▶ _RECORDED DATA_
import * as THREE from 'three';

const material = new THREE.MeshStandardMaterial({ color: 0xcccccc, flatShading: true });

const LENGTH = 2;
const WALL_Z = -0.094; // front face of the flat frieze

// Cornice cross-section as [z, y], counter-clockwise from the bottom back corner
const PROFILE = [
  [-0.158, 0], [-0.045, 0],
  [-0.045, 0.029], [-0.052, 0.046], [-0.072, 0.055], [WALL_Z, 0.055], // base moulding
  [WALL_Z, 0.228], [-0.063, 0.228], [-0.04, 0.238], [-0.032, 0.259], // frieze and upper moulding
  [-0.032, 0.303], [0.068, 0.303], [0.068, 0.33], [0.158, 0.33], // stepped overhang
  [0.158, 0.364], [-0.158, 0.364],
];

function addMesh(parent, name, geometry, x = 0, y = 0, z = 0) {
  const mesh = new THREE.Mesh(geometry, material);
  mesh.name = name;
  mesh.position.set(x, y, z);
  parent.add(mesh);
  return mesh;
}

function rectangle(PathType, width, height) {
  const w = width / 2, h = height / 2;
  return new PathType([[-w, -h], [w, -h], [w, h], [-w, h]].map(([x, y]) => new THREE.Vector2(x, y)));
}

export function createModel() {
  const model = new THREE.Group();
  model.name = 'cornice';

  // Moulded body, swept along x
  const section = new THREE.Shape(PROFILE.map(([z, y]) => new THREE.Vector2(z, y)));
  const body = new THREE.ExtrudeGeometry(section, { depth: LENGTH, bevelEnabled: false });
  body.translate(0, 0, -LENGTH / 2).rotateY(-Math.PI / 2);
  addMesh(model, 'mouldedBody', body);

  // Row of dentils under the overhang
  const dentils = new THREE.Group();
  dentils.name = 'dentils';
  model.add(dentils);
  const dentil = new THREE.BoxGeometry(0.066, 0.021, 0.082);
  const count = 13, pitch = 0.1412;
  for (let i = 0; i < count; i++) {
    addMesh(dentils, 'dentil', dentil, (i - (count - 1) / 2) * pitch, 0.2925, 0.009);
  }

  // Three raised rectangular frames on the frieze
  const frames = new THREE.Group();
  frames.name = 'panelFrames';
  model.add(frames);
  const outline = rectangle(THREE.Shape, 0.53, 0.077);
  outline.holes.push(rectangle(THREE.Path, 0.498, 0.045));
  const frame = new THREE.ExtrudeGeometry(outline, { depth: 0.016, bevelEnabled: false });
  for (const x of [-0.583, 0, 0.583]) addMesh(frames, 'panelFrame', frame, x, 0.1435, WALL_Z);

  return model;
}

▶ _WHAT IS EXPECTED_
Tally up how many lines in the records contain the string "pitch". Answer with that figure only.

▶ _RESULT OF THIS EXERCISE_
2